The trio connected a lot of dots to pull off this swim.

The administrative support of the Russian tandem swim team included the Russian Geographical Society, Russian Association of Polar Explorers, Government of the Republic of Sakha (Yakutia), Chukotka Autonomous District’s Administration, Blagoveshchensk City Administration, Legislative Assembly of the Amur region, Border Guard Administration of the FSB of Russia in the Chukotka Autonomous District and the Kamchatka territory, Government of the Kamchtka Territory, and the Permanent Mission of the Republic of Sakha (Yakutia) in the Far Eastern Federal District.

The transport and logistics were taken care of by Yakutia Airlines, The Chukotka Committee for Sport and Tourism, the TSO Lorino Sea Hunters, Polar Explorers’ Association for satellite phones, Chukotka Discovery for permits, and World of Travel for visa support.

The scientific research group included medical monitoring of the swimmers by Amur Regional Centre for Medical Prophylaxis and experimental research during the swim by the Institute of Physical and Technical Problems of the North named after V. P. Larionov of the Russian Academy of Sciences as well as insurance by Gelios-reserve.

Irina Makarova of the Moscow Academy of Entrepreneurship (Blagoveshchensk branch) provided translation services, RekArt provided advertising and promotion while video coverage was taken by Viktor Muzhetskiy.

The financial support was provided by the Blagoveshchensk City Administration, Belogorsk City Administration, Yakutia Airlines, Santechnika 21 vek Co. Ltd., Soloviovsk Gold Mining, Yakutsk Committee for Sport and Tourism, Chukotka Committee for Sport and Tourism, Institute of Physical and Technical Problems of the North, Far Eastern State Academy of Physical Education, DRSK, Fenix tourist agency, Amur Building Fair trading firm, VNK petrol company, League of Manufacturers and Entrepreneurs of the Amur region, sole proprietors Melukova E.A., Shegai E.L. and Sharavin N.U., Amur Fireworks, MIS, Energo Reserve, Kranspetsburmash, AutoCentrMax, SatCom, and Kamchatka real estate agency Variant.

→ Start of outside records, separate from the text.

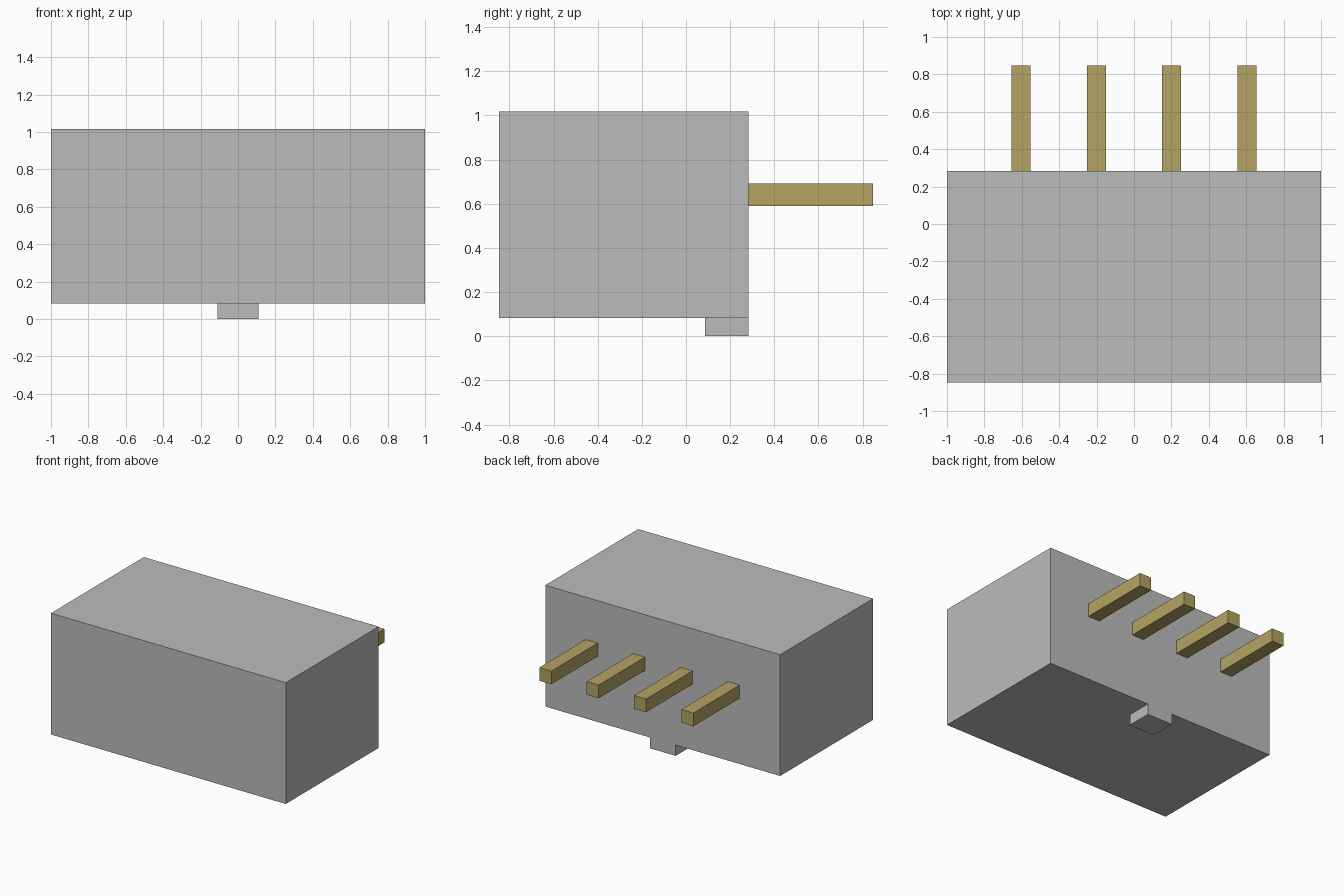
import bpy
import bmesh
from mathutils import Vector

default = bpy.data.objects.get("Cube")
if default:
    bpy.data.objects.remove(default, do_unlink=True)


def material(name, rgb):
    mat = bpy.data.materials.new(name)
    mat.use_nodes = True
    mat.diffuse_color = (*rgb, 1)
    mat.node_tree.nodes["Principled BSDF"].inputs["Base Color"].default_value = (*rgb, 1)
    return mat


def box(name, low, high, mat):
    """Flat-shaded box between two opposite corners."""
    low, high = Vector(low), Vector(high)
    bm = bmesh.new()
    bmesh.ops.create_cube(bm, size=1)
    bmesh.ops.scale(bm, vec=high - low, verts=bm.verts)
    bmesh.ops.translate(bm, vec=(low + high) / 2, verts=bm.verts)
    mesh = bpy.data.meshes.new(name)
    bm.to_mesh(mesh)
    bm.free()
    mesh.materials.append(mat)
    obj = bpy.data.objects.new(name, mesh)
    bpy.context.collection.objects.link(obj)
    return obj


grey = material("housing grey", (0.50, 0.50, 0.50))
gold = material("pin gold", (0.456, 0.371, 0.124))

BACK = 0.283      # rear face of the housing
FLOOR = 0.083     # underside of the housing

# Housing with a small locating key under its rear edge, joined into one solid
housing = box("housing", (-1, -0.847, FLOOR), (1, BACK, 1.017), grey)
key = box("locating_key", (-0.11, 0.085, 0), (0.11, BACK, FLOOR + 0.1), grey)
union = housing.modifiers.new("join key", "BOOLEAN")
union.operation = "UNION"
union.solver = "EXACT"
union.object = key
bpy.context.view_layer.objects.active = housing
bpy.ops.object.modifier_apply(modifier=union.name)
bpy.data.objects.remove(key, do_unlink=True)

# Row of four square contact pins out of the rear face
PITCH = 0.403
HALF = 0.051
for i in range(4):
    x = (i - 1.5) * PITCH
    box(f"contact_pin_{i + 1}", (x - HALF, BACK - 0.03, 0.64 - HALF),
        (x + HALF, 0.847, 0.64 + HALF), gold)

The film was made due to financial support of the Kamchatka real estate agency Variant.

The swim between the islands was organized by the Amur Regional Federation AQUAICE-sport together with the International Ice Swimming Association and a charity organization MadSwimmer from South Africa with the support of the Border Guard Service of Russia, Russian Association of Polar Explorers, the Governments of the Reoublic of Sakha (Yakutia), Kamchatka territory, Chukotka Autonomous District and Amur region, Blagoveshchensk and Belogorsk City Administrations.

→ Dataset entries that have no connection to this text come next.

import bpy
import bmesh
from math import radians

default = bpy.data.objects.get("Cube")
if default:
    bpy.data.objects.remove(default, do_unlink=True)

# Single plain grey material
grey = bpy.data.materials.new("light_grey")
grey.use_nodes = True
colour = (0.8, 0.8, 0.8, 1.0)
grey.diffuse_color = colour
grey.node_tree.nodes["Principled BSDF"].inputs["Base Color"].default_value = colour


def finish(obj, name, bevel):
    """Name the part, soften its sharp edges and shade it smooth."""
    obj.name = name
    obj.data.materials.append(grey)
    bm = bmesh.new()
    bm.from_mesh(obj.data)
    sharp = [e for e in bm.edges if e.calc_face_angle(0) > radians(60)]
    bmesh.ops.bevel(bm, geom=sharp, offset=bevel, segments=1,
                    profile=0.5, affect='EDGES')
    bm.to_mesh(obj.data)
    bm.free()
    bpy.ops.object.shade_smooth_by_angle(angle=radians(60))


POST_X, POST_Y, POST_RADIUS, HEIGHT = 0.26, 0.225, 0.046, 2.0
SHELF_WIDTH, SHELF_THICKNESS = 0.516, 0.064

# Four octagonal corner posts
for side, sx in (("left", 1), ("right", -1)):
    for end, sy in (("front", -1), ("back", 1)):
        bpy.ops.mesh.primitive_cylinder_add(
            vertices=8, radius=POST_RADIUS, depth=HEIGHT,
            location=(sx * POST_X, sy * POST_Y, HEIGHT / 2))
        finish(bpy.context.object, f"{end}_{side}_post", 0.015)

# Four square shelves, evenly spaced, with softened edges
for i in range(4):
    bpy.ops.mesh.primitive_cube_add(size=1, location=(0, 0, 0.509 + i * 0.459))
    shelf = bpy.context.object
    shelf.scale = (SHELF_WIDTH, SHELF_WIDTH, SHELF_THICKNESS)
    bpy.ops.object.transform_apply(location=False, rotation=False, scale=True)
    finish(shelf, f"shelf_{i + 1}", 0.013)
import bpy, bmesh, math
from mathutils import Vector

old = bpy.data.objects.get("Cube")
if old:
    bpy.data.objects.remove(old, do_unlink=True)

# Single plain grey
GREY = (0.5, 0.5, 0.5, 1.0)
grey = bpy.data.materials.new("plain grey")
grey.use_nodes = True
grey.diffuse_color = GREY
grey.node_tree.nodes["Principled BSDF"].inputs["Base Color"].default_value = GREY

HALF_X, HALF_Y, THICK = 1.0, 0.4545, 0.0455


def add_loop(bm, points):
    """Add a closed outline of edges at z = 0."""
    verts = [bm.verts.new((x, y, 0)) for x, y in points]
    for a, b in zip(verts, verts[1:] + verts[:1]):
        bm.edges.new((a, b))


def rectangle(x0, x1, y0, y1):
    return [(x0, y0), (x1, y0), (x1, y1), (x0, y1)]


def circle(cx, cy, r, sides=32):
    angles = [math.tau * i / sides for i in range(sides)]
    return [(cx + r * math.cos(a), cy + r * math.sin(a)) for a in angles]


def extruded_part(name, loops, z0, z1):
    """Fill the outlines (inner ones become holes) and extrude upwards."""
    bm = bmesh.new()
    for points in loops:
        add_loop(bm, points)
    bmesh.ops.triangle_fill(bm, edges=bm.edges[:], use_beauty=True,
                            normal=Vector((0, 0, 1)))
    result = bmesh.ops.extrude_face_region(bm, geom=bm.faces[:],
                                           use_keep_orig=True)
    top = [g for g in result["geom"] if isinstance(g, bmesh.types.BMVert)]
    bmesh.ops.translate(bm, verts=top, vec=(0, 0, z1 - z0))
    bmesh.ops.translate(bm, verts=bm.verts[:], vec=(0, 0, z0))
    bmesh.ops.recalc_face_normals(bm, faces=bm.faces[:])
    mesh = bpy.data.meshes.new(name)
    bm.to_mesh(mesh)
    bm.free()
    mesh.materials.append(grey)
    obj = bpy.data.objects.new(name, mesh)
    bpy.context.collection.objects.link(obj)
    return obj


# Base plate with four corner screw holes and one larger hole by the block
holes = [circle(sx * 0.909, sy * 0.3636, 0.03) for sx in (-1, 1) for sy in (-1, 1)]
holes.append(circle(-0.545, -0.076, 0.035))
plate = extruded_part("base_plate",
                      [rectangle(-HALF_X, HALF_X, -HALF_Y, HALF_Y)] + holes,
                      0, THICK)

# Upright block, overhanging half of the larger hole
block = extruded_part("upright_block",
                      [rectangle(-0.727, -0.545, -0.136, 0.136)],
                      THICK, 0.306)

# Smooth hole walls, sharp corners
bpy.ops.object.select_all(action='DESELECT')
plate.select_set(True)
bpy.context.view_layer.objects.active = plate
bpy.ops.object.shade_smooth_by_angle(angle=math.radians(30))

Photo above shows Alexandr Brylin and 45-year-old Grigorii Prokopchuk on far right raising their hands at the 2014 Global Open Water Swimming Conference with several other ice swimmers including Ram Barkai, Jackie Cobell, Aleksandr Jakovlevs, Nuala Moore, Mariia Yrjö-Koskinen, Tatiana Alexandrova, Victoria Brylin, Dr. Nataliya Fatyanova, and Dr. Irina Zhidkova who were all members of the Bering Strait Swim.

Copyright © 2014 by World Open Water Swimming Association
Steven Munatones